PippinChicken

Songster
Oct 28, 2017
166
110
121
I have a precious little blue Ameraucana chick who developed a cross beak at only a few days old. While it seems to be eating and drinking alright now, the beak is also getting progressively worse and I expect it will have to be culled soon. If it does have to go that route, then I'd like to try to taxidermy it. I've taxidermied a few small rodents before and none of them turned out great, but if it's going to have to die anyway then I figured I might as well give it a shot. Does anyone know any good resources specifically for chicks? Or have any tips from your own experience?
 

The Phantom

I love birds!!!
Jan 9, 2017
3,784
33,362
1,062
SE Wisconsin
I do taxidermy on birds like ducks and pheasants. All bird skin is like tissue paper so extremely thin. It will be very difficult to try to do a baby chicken. You can try. I normally use artificial heads and eyes, but the company I use only makes adult chicken heads and eyes. They have a large selection of eyes so I'm sure you could find some for it.
The body and neck are foam.
Hopefully she will get better. :fl:hugs
 

PippinChicken

Songster
Oct 28, 2017
166
110
121
I do taxidermy on birds like ducks and pheasants. All bird skin is like tissue paper so extremely thin. It will be very difficult to try to do a baby chicken. You can try. I normally use artificial heads and eyes, but the company I use only makes adult chicken heads and eyes. They have a large selection of eyes so I'm sure you could find some for it.
The body and neck are foam.
Hopefully she will get better. :fl:hugs

Thanks for the reply! Years ago my friend and I were going to try a robin and gave up as soon as we saw how thin the skin was, so I was guessing a young chick's would be just as bad (if not worse). Worth a shot though if it's going to be dying anyway :hmm Do you have any advice for dealing with the super delicate skin, other than being very gentle and cautious?
 

N Sully

Songster
Sep 4, 2017
218
368
202
South Dakota
I have a cross beak in my flock. She is about 10 plus months old and while a bit smaller than her sister, she seems to figure out how to eat. I feed pellets and they are deep enough that she can get a hold of them. She is also laying. Her bottom beak looks right but the top is way off. I thought I would need to cull her, but she is holding her own. Just keep an eye on her. Some ppl feed them soft food and that seems to help them be able to eat. Good luck!
 

PippinChicken

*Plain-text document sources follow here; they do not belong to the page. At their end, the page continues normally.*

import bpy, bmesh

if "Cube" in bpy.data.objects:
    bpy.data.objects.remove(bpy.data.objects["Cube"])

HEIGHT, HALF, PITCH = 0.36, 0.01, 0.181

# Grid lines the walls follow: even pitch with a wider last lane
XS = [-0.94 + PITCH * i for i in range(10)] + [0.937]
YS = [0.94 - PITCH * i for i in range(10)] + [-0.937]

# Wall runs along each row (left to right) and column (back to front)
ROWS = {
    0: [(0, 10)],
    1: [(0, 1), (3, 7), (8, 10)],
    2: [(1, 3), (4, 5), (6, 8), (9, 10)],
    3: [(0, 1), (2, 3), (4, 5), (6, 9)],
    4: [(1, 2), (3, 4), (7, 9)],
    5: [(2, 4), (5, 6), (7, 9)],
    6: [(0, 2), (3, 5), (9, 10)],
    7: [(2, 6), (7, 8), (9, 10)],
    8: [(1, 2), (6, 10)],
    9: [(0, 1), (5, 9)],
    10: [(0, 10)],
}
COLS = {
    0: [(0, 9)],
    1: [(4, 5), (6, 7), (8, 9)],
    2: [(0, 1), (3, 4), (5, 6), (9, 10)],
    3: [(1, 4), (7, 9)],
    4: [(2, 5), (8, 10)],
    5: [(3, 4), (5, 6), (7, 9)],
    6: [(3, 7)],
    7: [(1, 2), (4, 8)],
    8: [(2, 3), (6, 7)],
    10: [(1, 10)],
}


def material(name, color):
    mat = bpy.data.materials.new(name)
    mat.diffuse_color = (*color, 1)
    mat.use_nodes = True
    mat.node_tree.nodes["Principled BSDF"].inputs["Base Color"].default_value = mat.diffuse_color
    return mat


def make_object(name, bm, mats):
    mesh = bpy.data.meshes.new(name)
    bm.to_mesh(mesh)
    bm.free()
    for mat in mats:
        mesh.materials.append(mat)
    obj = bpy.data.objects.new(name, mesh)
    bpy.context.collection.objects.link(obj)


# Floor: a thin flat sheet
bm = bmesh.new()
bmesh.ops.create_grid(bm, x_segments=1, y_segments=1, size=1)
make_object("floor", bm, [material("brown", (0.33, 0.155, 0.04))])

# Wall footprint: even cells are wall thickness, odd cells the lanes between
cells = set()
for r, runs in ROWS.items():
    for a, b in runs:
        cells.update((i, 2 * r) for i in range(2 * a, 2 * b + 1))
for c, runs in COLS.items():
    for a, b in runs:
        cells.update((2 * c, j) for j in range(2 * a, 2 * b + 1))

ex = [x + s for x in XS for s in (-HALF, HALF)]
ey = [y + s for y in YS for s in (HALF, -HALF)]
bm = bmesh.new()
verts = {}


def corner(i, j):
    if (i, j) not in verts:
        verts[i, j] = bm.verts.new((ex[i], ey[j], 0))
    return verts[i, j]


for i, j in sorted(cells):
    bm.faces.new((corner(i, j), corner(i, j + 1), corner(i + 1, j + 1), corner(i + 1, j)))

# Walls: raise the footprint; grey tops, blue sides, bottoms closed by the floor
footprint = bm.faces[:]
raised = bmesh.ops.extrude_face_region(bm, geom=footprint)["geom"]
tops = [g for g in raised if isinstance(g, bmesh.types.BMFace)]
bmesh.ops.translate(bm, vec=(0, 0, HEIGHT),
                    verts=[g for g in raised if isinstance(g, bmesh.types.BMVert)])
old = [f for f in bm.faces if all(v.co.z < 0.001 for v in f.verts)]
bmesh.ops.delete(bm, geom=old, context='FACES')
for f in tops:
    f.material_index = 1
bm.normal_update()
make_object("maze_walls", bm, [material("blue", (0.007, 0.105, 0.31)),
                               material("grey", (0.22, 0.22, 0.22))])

Songster
Oct 28, 2017
166
110
121
I have a cross beak in my flock. She is about 10 plus months old and while a bit smaller than her sister, she seems to figure out how to eat. I feed pellets and they are deep enough that she can get a hold of them. She is also laying. Her bottom beak looks right but the top is way off. I thought I would need to cull her, but she is holding her own. Just keep an eye on her. Some ppl feed them soft food and that seems to help them be able to eat. Good luck!

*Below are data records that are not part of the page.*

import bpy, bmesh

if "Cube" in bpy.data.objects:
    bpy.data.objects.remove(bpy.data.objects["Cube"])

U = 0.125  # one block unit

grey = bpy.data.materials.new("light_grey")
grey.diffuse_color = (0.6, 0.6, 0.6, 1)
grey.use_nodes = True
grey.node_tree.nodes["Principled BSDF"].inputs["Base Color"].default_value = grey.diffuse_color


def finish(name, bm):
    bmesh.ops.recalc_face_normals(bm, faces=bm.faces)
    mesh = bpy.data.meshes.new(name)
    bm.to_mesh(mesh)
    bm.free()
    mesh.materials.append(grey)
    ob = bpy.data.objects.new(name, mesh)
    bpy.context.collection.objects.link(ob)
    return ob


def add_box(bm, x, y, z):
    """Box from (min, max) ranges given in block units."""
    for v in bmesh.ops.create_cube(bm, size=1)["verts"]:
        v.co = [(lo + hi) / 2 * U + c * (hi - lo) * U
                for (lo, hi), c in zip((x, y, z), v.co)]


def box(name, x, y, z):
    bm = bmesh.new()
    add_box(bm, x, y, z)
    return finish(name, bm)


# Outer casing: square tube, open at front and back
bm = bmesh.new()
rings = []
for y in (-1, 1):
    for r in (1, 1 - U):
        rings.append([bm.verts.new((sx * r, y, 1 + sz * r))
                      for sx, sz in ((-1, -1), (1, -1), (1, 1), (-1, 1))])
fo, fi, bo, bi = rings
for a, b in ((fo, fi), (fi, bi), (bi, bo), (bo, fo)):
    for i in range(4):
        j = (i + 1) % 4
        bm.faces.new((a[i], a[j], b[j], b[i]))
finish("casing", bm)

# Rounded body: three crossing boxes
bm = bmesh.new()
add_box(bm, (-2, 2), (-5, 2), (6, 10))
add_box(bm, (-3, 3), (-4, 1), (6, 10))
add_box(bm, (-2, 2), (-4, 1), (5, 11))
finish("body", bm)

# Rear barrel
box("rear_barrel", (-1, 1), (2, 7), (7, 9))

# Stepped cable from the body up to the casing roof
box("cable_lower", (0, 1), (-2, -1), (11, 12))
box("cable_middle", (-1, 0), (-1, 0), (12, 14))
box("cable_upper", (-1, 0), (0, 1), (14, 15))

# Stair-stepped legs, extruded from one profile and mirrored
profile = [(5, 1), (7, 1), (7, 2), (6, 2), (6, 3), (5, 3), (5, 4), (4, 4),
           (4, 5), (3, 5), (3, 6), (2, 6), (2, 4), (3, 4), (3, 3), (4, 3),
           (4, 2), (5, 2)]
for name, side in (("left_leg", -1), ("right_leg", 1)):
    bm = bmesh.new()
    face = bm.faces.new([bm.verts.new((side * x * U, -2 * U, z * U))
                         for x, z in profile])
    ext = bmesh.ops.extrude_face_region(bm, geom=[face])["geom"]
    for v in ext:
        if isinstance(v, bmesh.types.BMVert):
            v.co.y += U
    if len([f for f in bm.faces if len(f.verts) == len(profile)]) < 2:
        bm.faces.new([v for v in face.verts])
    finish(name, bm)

I'll be thrilled if it's able to keep eating and drinking normally! It was only 3 days old when I noticed it though, and now at one week old it's significantly worse. At this rate I can't imagine it will last long without needing additional care that I'm not able to give. If that's the case then I was hoping to find someone who would be able to give it the individual care it would need, but no takers so far...which brings me to my current plan :( But like I said, if it turns out differently then that would be wonderful!
 

N Sully

Songster
Sep 4, 2017
218
368
202
South Dakota
I agree. If it can’t survive then the choice is obvious. I don’t think mine showed the cross beak until it was 8-12 weeks, so it might have been caused by an injury. A younger chick might have a very hard time as fragile as they are compared to an older one like mine. I have seen posts where ppl trimmed the beak, but so much could go wrong that I never tried. Like you I figured they make it or if they cannot I would cull. :)
 

The Phantom

I love birds!!!
Jan 9, 2017
3,784
33,362
1,062
SE Wisconsin
Thanks for the reply! Years ago my friend and I were going to try a robin and gave up as soon as we saw how thin the skin was, so I was guessing a young chick's would be just as bad (if not worse). Worth a shot though if it's going to be dying anyway :hmm Do you have any advice for dealing with the super delicate skin, other than being very gentle and cautious?
Don’t pull hard. I guess be super gentle.
 

New posts New threads Active threads

Top Bottom